1. One week before the mock trial day, display public notices around the school informing people of the upcoming trial. Provide details of charges and location of trial e.g. in the school hall or a classroom
2. Select an adult who has researched the area thoroughly and can give informed and accurate answers to questions that the students may raise on the day; this expert will be the named accused – Mr Jack Smith
3. On the trial day; meet together as a group to introduce the learning intentions for the day and to consider the charges and see the evidence the prosecution will be presenting.
4. Provide students with time table for the day, i.e., the time limits they have for each part of the activities
5. Allocate different photographic evidence to different groups of children to discuss and raise questions on; if preferred students could select which photographs they wish to work on.
6. Provide students with access to other sources of information e.g. history books, the internet or knowledgeable teachers and other adults
7. Students in their groups consider each photograph in turn and raise questions they wish to ask about it. A PowerPoint handout could be used to record these.
8. After the research and questions raising sessions, gather students in the ‘trial/ courtroom’.
9. Arrange appropriate sitting places for students as the ‘Prosecuting team’ and put Mr Smith in the dock as the ‘defendant’
10. The judge introduces the case and indictment charges and invites Mr Smith to enter a plea ‘These are the charges, how do you plead, guilty or not guilty?’
11. Begin the ‘trial’. The prosecuting team states its case, presents its evidence and ask questions, to which Mr. Smith responds. Evidence includes photographic and eye witness accounts and other evidence.
12. The defence team presents its case using photographic and eye witness accounts and other evidence. Questions are put to Mr Smith.
13. Both sides sum up their case and urge the jury to find or acquit the defendant using emotive words.
14. Whole school jury vote on which side has presented the most overwhelming evidence to support its case
15. The defendant is acquitted or sentenced.
16. The jury is dismissed
17. The court proceeding is closed.
Example of Public Notice
The Trial of Mr Jack Smith the Colonial Industrialist will take place on Monday 18th of January in the year of our Lord 20_ _ at The Hague School hall.
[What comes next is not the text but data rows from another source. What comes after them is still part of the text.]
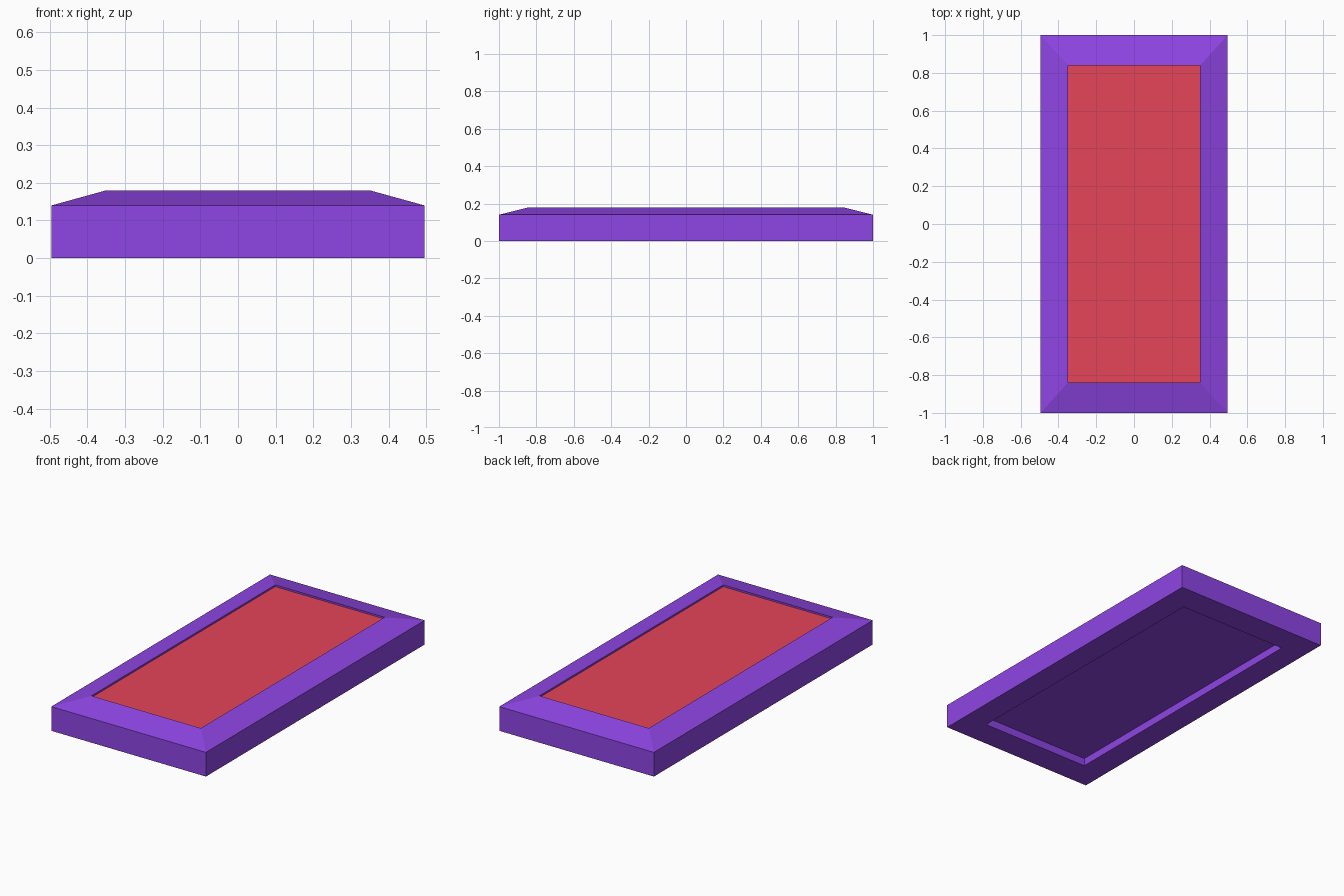
import bpy, bmesh

if "Cube" in bpy.data.objects:
    bpy.data.objects.remove(bpy.data.objects["Cube"])

def material(name, color):
    m = bpy.data.materials.new(name)
    m.diffuse_color = color
    m.use_nodes = True
    m.node_tree.nodes["Principled BSDF"].inputs["Base Color"].default_value = m.diffuse_color
    return m

def ring(bm, hx, hy, z):
    return [bm.verts.new((sx * hx, sy * hy, z))
            for sx, sy in ((-1, -1), (1, -1), (1, 1), (-1, 1))]

# Half width, half length, height: underside pocket, outer wall, bevel, top pocket
OUT_X, OUT_Y, IN_X, IN_Y = 0.495, 1.0, 0.35, 0.84
levels = [
    (IN_X, IN_Y, 0.045),
    (IN_X, IN_Y, 0.0),
    (OUT_X, OUT_Y, 0.0),
    (OUT_X, OUT_Y, 0.14),
    (IN_X, IN_Y, 0.18),
    (IN_X, IN_Y, 0.17),
]

bm = bmesh.new()
rings = [ring(bm, *level) for level in levels]
for a, b in zip(rings, rings[1:]):
    for i in range(4):
        j = (i + 1) % 4
        bm.faces.new((a[i], a[j], b[j], b[i]))

# Pocket floors: purple below, red panel above
bm.faces.new(rings[0][::-1])
bm.faces.new(rings[-1]).material_index = 1
bmesh.ops.recalc_face_normals(bm, faces=bm.faces)

mesh = bpy.data.meshes.new("framed_panel")
bm.to_mesh(mesh)
bm.free()
mesh.materials.append(material("purple", (0.275, 0.06, 0.78, 1)))
mesh.materials.append(material("red", (0.79, 0.058, 0.098, 1)))
bpy.context.collection.objects.link(bpy.data.objects.new("framed_panel", mesh))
Mr Smith is charged with crimes against humanity and destructive actions against our Planet Earth
The court will begin sitting at 8.45am. You are all invited to attend as good citizens of our world.